Stored data entries:
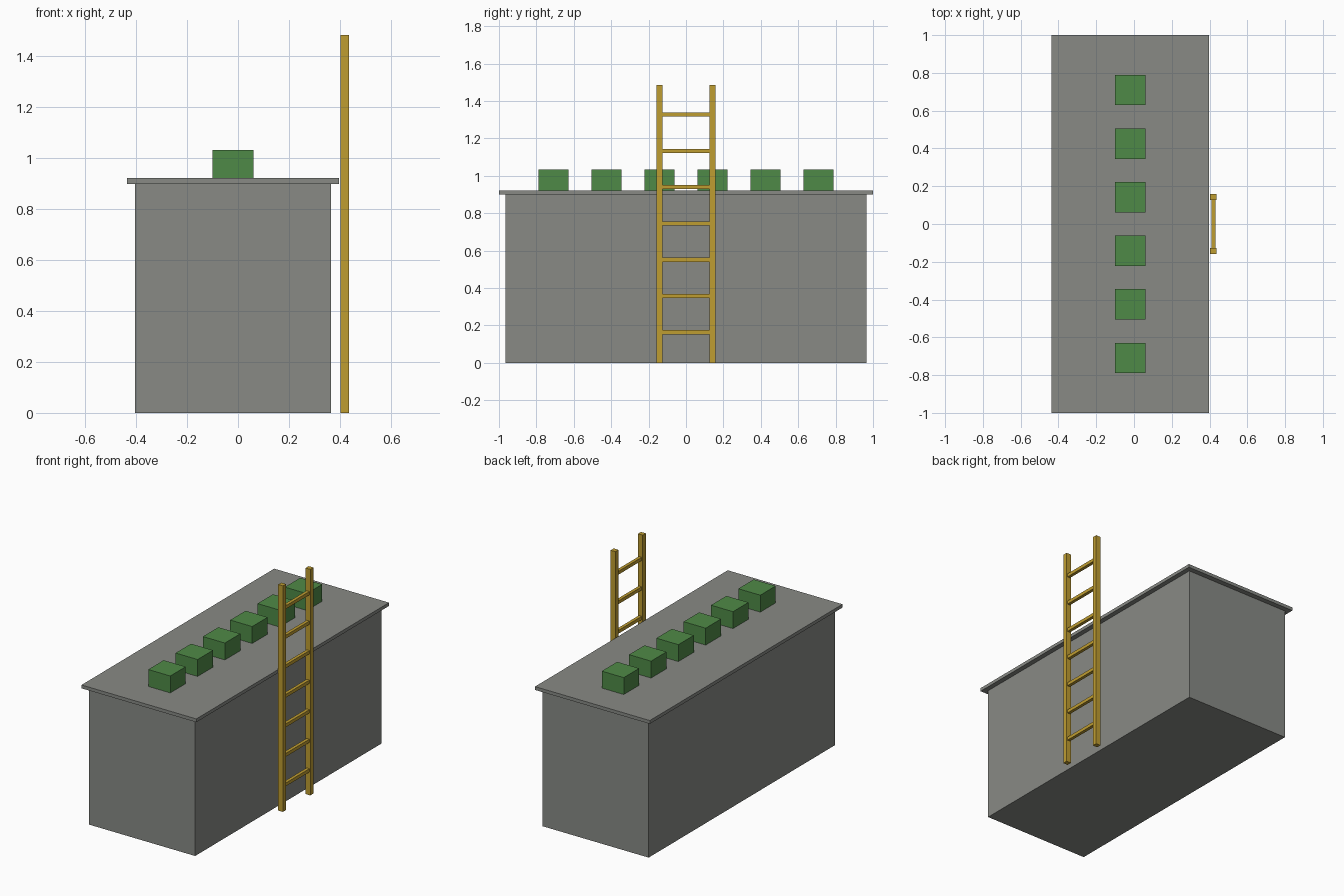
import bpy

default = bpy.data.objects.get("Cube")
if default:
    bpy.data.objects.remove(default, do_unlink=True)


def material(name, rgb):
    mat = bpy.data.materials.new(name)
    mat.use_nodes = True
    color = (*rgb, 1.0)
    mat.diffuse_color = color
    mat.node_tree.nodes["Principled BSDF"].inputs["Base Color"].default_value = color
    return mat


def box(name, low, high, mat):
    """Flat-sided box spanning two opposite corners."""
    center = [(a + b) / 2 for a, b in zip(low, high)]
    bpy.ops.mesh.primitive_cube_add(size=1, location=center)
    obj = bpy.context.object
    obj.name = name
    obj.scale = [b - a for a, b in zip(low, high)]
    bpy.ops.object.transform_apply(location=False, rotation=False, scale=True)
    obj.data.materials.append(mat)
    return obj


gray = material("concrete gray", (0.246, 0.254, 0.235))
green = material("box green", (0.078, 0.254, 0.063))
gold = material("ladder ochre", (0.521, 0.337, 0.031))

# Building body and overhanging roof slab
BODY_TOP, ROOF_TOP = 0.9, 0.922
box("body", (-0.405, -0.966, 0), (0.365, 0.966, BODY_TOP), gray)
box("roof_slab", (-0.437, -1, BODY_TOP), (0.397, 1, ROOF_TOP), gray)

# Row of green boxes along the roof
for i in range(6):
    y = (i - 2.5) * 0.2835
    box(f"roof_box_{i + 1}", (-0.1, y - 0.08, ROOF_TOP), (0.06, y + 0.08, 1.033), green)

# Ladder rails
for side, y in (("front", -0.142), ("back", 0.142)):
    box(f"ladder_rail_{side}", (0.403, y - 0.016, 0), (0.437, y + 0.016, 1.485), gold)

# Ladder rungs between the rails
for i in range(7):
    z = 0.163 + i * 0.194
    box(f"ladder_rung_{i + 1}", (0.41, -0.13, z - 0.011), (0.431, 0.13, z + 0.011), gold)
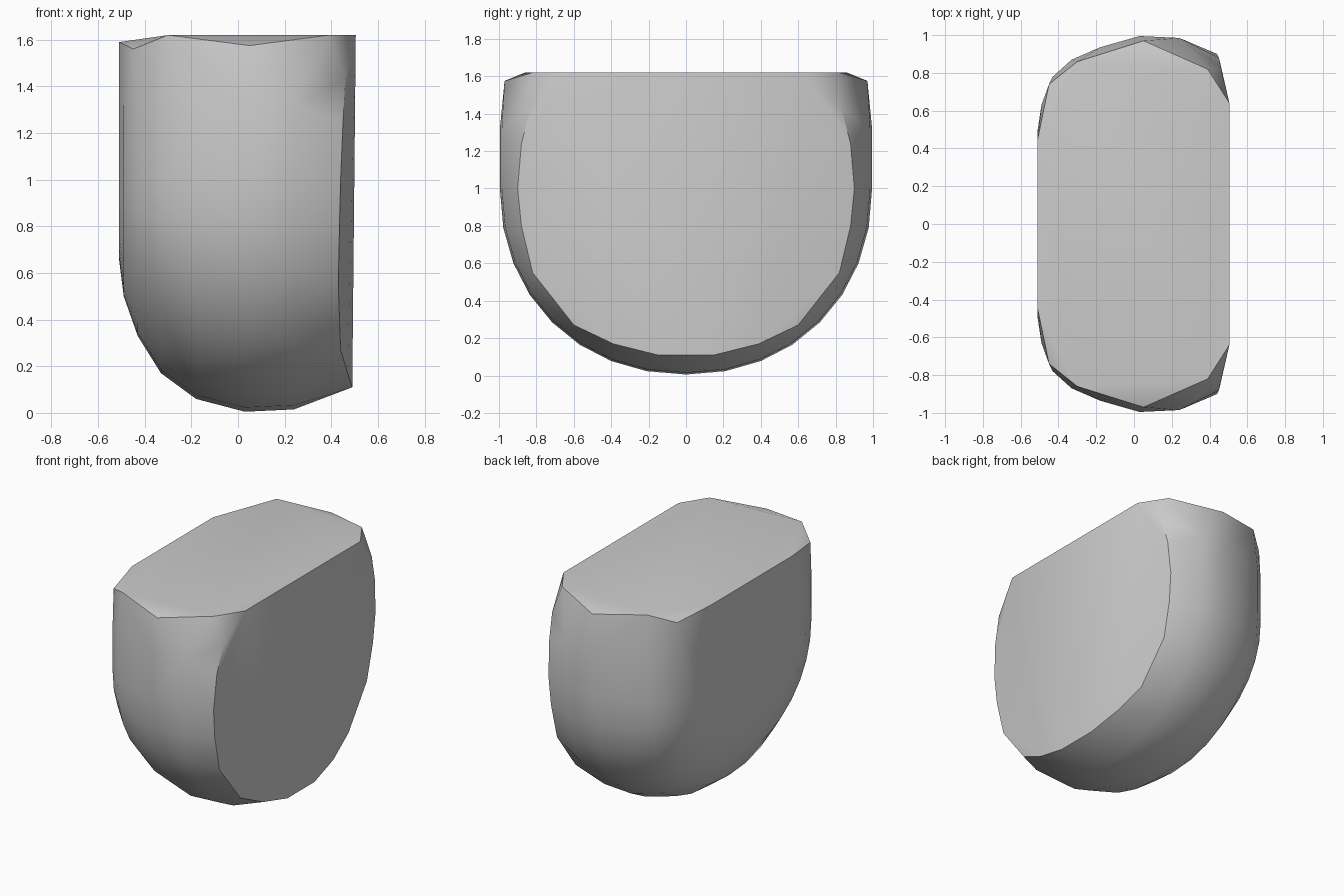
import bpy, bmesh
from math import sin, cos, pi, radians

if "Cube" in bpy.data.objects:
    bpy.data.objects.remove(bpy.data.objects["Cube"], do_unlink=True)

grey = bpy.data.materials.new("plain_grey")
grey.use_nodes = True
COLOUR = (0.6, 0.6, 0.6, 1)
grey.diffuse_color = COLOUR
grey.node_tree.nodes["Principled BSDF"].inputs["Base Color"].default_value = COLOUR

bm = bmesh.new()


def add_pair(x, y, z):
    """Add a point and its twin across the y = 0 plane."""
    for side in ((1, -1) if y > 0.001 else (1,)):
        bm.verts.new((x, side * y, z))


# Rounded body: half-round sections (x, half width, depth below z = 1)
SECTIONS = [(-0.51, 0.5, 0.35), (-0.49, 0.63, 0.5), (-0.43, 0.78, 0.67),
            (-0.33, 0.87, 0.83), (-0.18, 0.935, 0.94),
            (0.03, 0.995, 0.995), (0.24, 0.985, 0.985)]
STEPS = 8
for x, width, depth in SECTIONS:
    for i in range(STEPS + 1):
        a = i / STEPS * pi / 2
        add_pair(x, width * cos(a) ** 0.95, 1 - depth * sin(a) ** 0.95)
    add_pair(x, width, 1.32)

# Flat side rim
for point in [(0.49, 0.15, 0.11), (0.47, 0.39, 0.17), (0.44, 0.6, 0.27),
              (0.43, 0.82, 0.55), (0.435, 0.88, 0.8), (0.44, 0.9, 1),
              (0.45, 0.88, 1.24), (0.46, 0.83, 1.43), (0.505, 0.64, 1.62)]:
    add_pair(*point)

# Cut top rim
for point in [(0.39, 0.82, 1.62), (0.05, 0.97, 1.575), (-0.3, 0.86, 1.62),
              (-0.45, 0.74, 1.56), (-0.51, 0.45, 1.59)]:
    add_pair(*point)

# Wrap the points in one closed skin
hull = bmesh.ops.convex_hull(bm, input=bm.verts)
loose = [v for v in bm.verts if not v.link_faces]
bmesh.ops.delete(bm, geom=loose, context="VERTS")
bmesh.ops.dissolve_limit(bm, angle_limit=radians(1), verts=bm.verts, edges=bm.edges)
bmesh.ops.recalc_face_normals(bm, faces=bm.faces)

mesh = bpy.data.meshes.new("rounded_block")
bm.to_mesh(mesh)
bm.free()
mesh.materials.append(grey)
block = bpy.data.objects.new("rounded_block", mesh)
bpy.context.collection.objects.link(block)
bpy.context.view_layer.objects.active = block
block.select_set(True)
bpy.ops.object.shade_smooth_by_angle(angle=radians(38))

TASK DESCRIPTION » Your answer must be an exact copy of the records, with no pictures in it.

WORKED SOLUTION »
import bpy

default = bpy.data.objects.get("Cube")
if default:
    bpy.data.objects.remove(default, do_unlink=True)


def material(name, rgb):
    mat = bpy.data.materials.new(name)
    mat.use_nodes = True
    color = (*rgb, 1.0)
    mat.diffuse_color = color
    mat.node_tree.nodes["Principled BSDF"].inputs["Base Color"].default_value = color
    return mat


def box(name, low, high, mat):
    """Flat-sided box spanning two opposite corners."""
    center = [(a + b) / 2 for a, b in zip(low, high)]
    bpy.ops.mesh.primitive_cube_add(size=1, location=center)
    obj = bpy.context.object
    obj.name = name
    obj.scale = [b - a for a, b in zip(low, high)]
    bpy.ops.object.transform_apply(location=False, rotation=False, scale=True)
    obj.data.materials.append(mat)
    return obj


gray = material("concrete gray", (0.246, 0.254, 0.235))
green = material("box green", (0.078, 0.254, 0.063))
gold = material("ladder ochre", (0.521, 0.337, 0.031))

# Building body and overhanging roof slab
BODY_TOP, ROOF_TOP = 0.9, 0.922
box("body", (-0.405, -0.966, 0), (0.365, 0.966, BODY_TOP), gray)
box("roof_slab", (-0.437, -1, BODY_TOP), (0.397, 1, ROOF_TOP), gray)

# Row of green boxes along the roof
for i in range(6):
    y = (i - 2.5) * 0.2835
    box(f"roof_box_{i + 1}", (-0.1, y - 0.08, ROOF_TOP), (0.06, y + 0.08, 1.033), green)

# Ladder rails
for side, y in (("front", -0.142), ("back", 0.142)):
    box(f"ladder_rail_{side}", (0.403, y - 0.016, 0), (0.437, y + 0.016, 1.485), gold)

# Ladder rungs between the rails
for i in range(7):
    z = 0.163 + i * 0.194
    box(f"ladder_rung_{i + 1}", (0.41, -0.13, z - 0.011), (0.431, 0.13, z + 0.011), gold)
import bpy, bmesh
from math import sin, cos, pi, radians

if "Cube" in bpy.data.objects:
    bpy.data.objects.remove(bpy.data.objects["Cube"], do_unlink=True)

grey = bpy.data.materials.new("plain_grey")
grey.use_nodes = True
COLOUR = (0.6, 0.6, 0.6, 1)
grey.diffuse_color = COLOUR
grey.node_tree.nodes["Principled BSDF"].inputs["Base Color"].default_value = COLOUR

bm = bmesh.new()


def add_pair(x, y, z):
    """Add a point and its twin across the y = 0 plane."""
    for side in ((1, -1) if y > 0.001 else (1,)):
        bm.verts.new((x, side * y, z))


# Rounded body: half-round sections (x, half width, depth below z = 1)
SECTIONS = [(-0.51, 0.5, 0.35), (-0.49, 0.63, 0.5), (-0.43, 0.78, 0.67),
            (-0.33, 0.87, 0.83), (-0.18, 0.935, 0.94),
            (0.03, 0.995, 0.995), (0.24, 0.985, 0.985)]
STEPS = 8
for x, width, depth in SECTIONS:
    for i in range(STEPS + 1):
        a = i / STEPS * pi / 2
        add_pair(x, width * cos(a) ** 0.95, 1 - depth * sin(a) ** 0.95)
    add_pair(x, width, 1.32)

# Flat side rim
for point in [(0.49, 0.15, 0.11), (0.47, 0.39, 0.17), (0.44, 0.6, 0.27),
              (0.43, 0.82, 0.55), (0.435, 0.88, 0.8), (0.44, 0.9, 1),
              (0.45, 0.88, 1.24), (0.46, 0.83, 1.43), (0.505, 0.64, 1.62)]:
    add_pair(*point)

# Cut top rim
for point in [(0.39, 0.82, 1.62), (0.05, 0.97, 1.575), (-0.3, 0.86, 1.62),
              (-0.45, 0.74, 1.56), (-0.51, 0.45, 1.59)]:
    add_pair(*point)

# Wrap the points in one closed skin
hull = bmesh.ops.convex_hull(bm, input=bm.verts)
loose = [v for v in bm.verts if not v.link_faces]
bmesh.ops.delete(bm, geom=loose, context="VERTS")
bmesh.ops.dissolve_limit(bm, angle_limit=radians(1), verts=bm.verts, edges=bm.edges)
bmesh.ops.recalc_face_normals(bm, faces=bm.faces)

mesh = bpy.data.meshes.new("rounded_block")
bm.to_mesh(mesh)
bm.free()
mesh.materials.append(grey)
block = bpy.data.objects.new("rounded_block", mesh)
bpy.context.collection.objects.link(block)
bpy.context.view_layer.objects.active = block
block.select_set(True)
bpy.ops.object.shade_smooth_by_angle(angle=radians(38))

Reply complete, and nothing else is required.